5. Causes of the Civil War Lesson Plan
Don't be daunted by your instruction on the causes of the Civil War! Study.com has simplified the process with the help of two fact-filled video lessons and an eye-opening activity for students.
6. Reconstruction Lesson Plan
Use this Study.com lesson plan to teach your students about Reconstruction. Examine aspects of the Reconstruction Act and discuss key vocabulary. Follow up with an activity comparing primary and secondary sources.
7. World War I Lesson Plan
Don't get left in the trenches teaching about World War I! In this lesson plan, drawing on materials from Study.com, you'll have what you need to make sure your students truly understand the Great War.
8. Great Depression Lesson Plan
Teaching about the Great Depression can be nuanced and tricky. Use this Study.com lesson plan to explain the causes of the Great Depression and impact it had worldwide. Follow up and reinforce concepts by reading and analyzing historical text.
9. World War II Lesson Plan
Use this lesson plan to guide your instruction on how World war II began. Though there were many factors, this plan includes a clean and concise video lesson to jump start the unit as well as an imaginative activity designed to generate discussion.
10. Cold War Lesson Plan
This lesson plan on the Cold War gives you the tools you need to help students understand the start and early years of the Cold War, as well as its impact on American life during the 1940s and 1950s.
11. Civil Rights Lesson Plan
Looking to beef up your instruction on the Civil Rights Movement of the 1960s? Use a group or independent activity and a Study.com video lesson to take your instruction to a new high. Additional resources are also provided in terms of supplementary activities and related lessons.
12. September 11th Lesson Plan
What do your students know about September 11, 2001? A video lesson takes them through the events of that fateful day while an activity brings meaning through the lives of the victims. Related lessons and extra activities are included for additional instruction.
Earning College Credit
Did you know… We have over 200 college courses that prepare you to earn credit by exam that is accepted by over 1,500 colleges and universities.

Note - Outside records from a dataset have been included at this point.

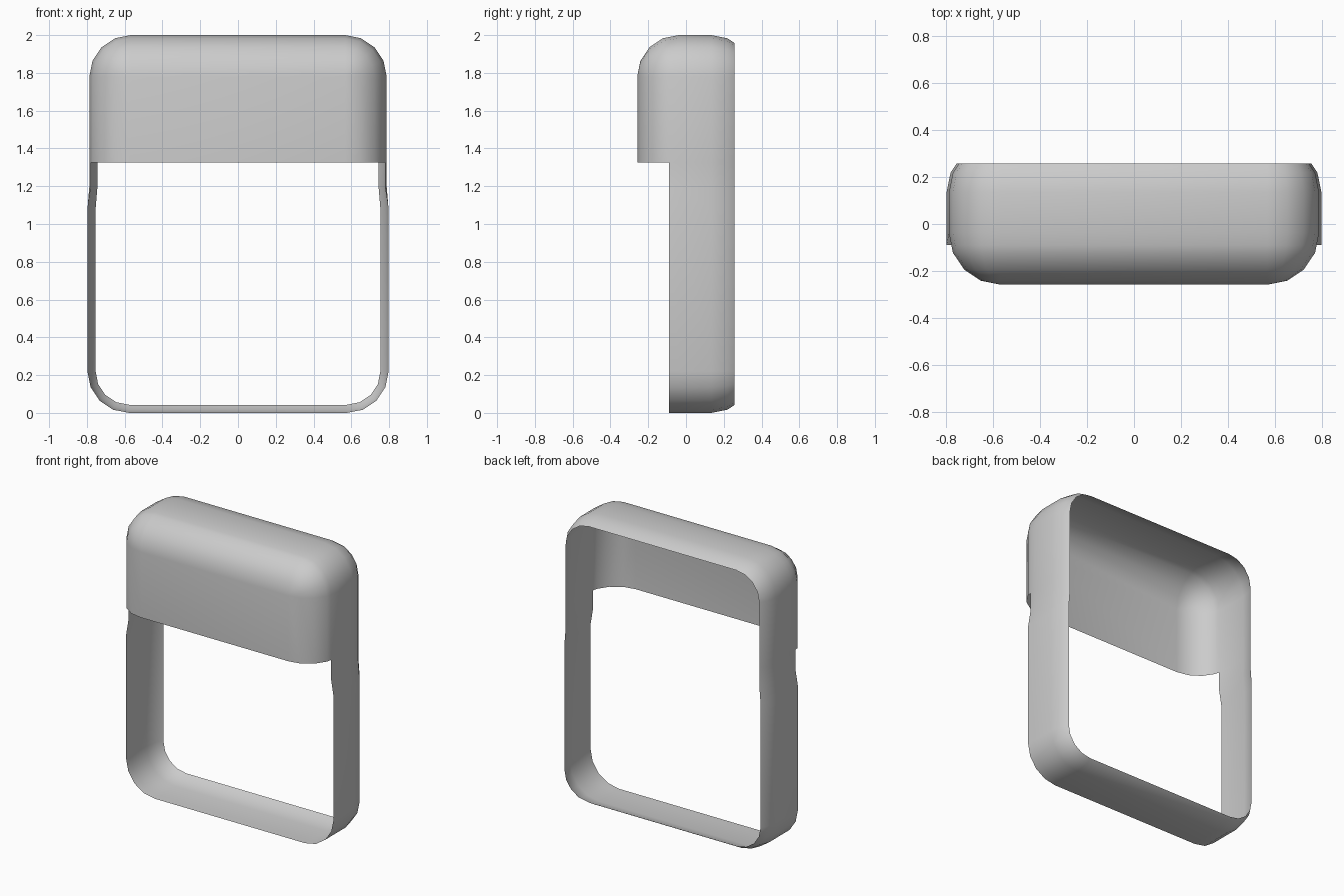
import bpy, bmesh
from math import sin, cos, pi

if "Cube" in bpy.data.objects:
    bpy.data.objects.remove(bpy.data.objects["Cube"])

R, W, W_LOW, H = 0.22, 0.787, 0.797, 2.0
Z_HOOD, Z_NECK, Z_WIDE = 1.325, 1.2, 1.08
Y_FRONT, Y_BACK = -0.258, 0.258
SEG = 4


def arc(cx, cz, r, start):
    """Quarter circle, clockwise from the start angle."""
    return [(cx + r * cos(start - i * pi / 2 / SEG),
             cz + r * sin(start - i * pi / 2 / SEG)) for i in range(SEG + 1)]


def upper(d):
    w, r = W - d, R - d
    return ([(-w, Z_HOOD)] + arc(-W + R, H - R, r, pi)
            + arc(W - R, H - R, r, pi / 2) + [(w, Z_HOOD)])


def lower(d, d_low):
    w, wl, r = W - d, W_LOW - d_low, R - d_low
    return ([(w, Z_NECK), (wl, Z_WIDE)] + arc(W_LOW - R, R, r, 0)
            + arc(-W_LOW + R, R, r, -pi / 2) + [(-wl, Z_WIDE), (-w, Z_NECK)])


bm = bmesh.new()


def add_ring(points, y):
    return [bm.verts.new((x, y, z)) for x, z in points]


def bridge(a, b, closed):
    n = len(a)
    for i in range(n if closed else n - 1):
        j = (i + 1) % n
        bm.faces.new((a[i], b[i], b[j], a[j]))


# Closed band: (y, inset of upper part, inset of lower part)
band = [(-0.09, 0.010, 0.0), (-0.038, 0, 0), (0.135, 0, 0),
        (0.219, 0.017, 0.017), (Y_BACK, 0.043, 0.043)]
rings = [add_ring(upper(d) + lower(d, dl), y) for y, d, dl in band]
for a, b in zip(rings, rings[1:]):
    bridge(a, b, True)

# Hood: rounded front edge above the opening
prev = rings[0][:2 * SEG + 4]
for i in range(1, SEG + 1):
    t = i * pi / 2 / SEG
    cur = add_ring(upper(R * (1 - cos(t))), Y_FRONT + R - R * sin(t))
    bridge(cur, prev, False)
    prev = cur

# Flat front panel
bm.faces.new((prev[0], prev[-1], prev[SEG + 2], prev[SEG + 1]))
bmesh.ops.remove_doubles(bm, verts=bm.verts, dist=1e-4)
bmesh.ops.recalc_face_normals(bm, faces=bm.faces)
panel = min(bm.faces, key=lambda f: f.calc_center_median().y)
if panel.normal.y > 0:
    bmesh.ops.reverse_faces(bm, faces=bm.faces)

mesh = bpy.data.meshes.new("frame_cover")
bm.to_mesh(mesh)
bm.free()
cover = bpy.data.objects.new("frame_cover", mesh)
bpy.context.collection.objects.link(cover)
bpy.context.view_layer.objects.active = cover
cover.select_set(True)
bpy.ops.object.shade_smooth_by_angle(angle=0.7)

You can test out of the first two years of college and save thousands off your degree. Anyone can earn credit-by-exam regardless of age or education level.
To learn more, visit our Earning Credit Page
Transferring credit to the school of your choice
Not sure what college you want to attend yet? Study.com has thousands of articles about every imaginable degree, area of study and career path that can help you find the school that's right for you.
Other chapters within the High School US History: Homeschool Curriculum course
- Settling North America (1497-1732)
- The Road to Revolution (1700-1774)
- The American Revolution (1775-1783)
- The Making of a New Nation (1776-1800)
- The Virginia Dynasty (1801-1825)
- Jacksonian Democracy (1825 -- 1850)
- Manifest Destiny (1806-1855)
- Sectional Crisis (1850-1861)
- American Civil War (1861-1865)
- Reconstruction (1865-1877)
- Westward Expansion, Industrialization & Urbanization (1870-1900)
- The Progressive Era (1900-1917)
- American Imperialism (1890-1919)
- The Roaring 20s (1920-1929)
- The Great Depression (1929-1940)
- The US in World War ll (1941-1945)
- Post-War World (1946-1959)
- The Cold War (1950-1973)
- Protests, Activism and Civil Disobedience (1954-1973)
- The 1970s (1969-1979)
- The Rise of Political Conservatism (1980-1992)
- Contemporary America (1992-2013)
- Writing History Research Papers
- Student Resources for High School US History
- US History: Homeschool Assignments & Projects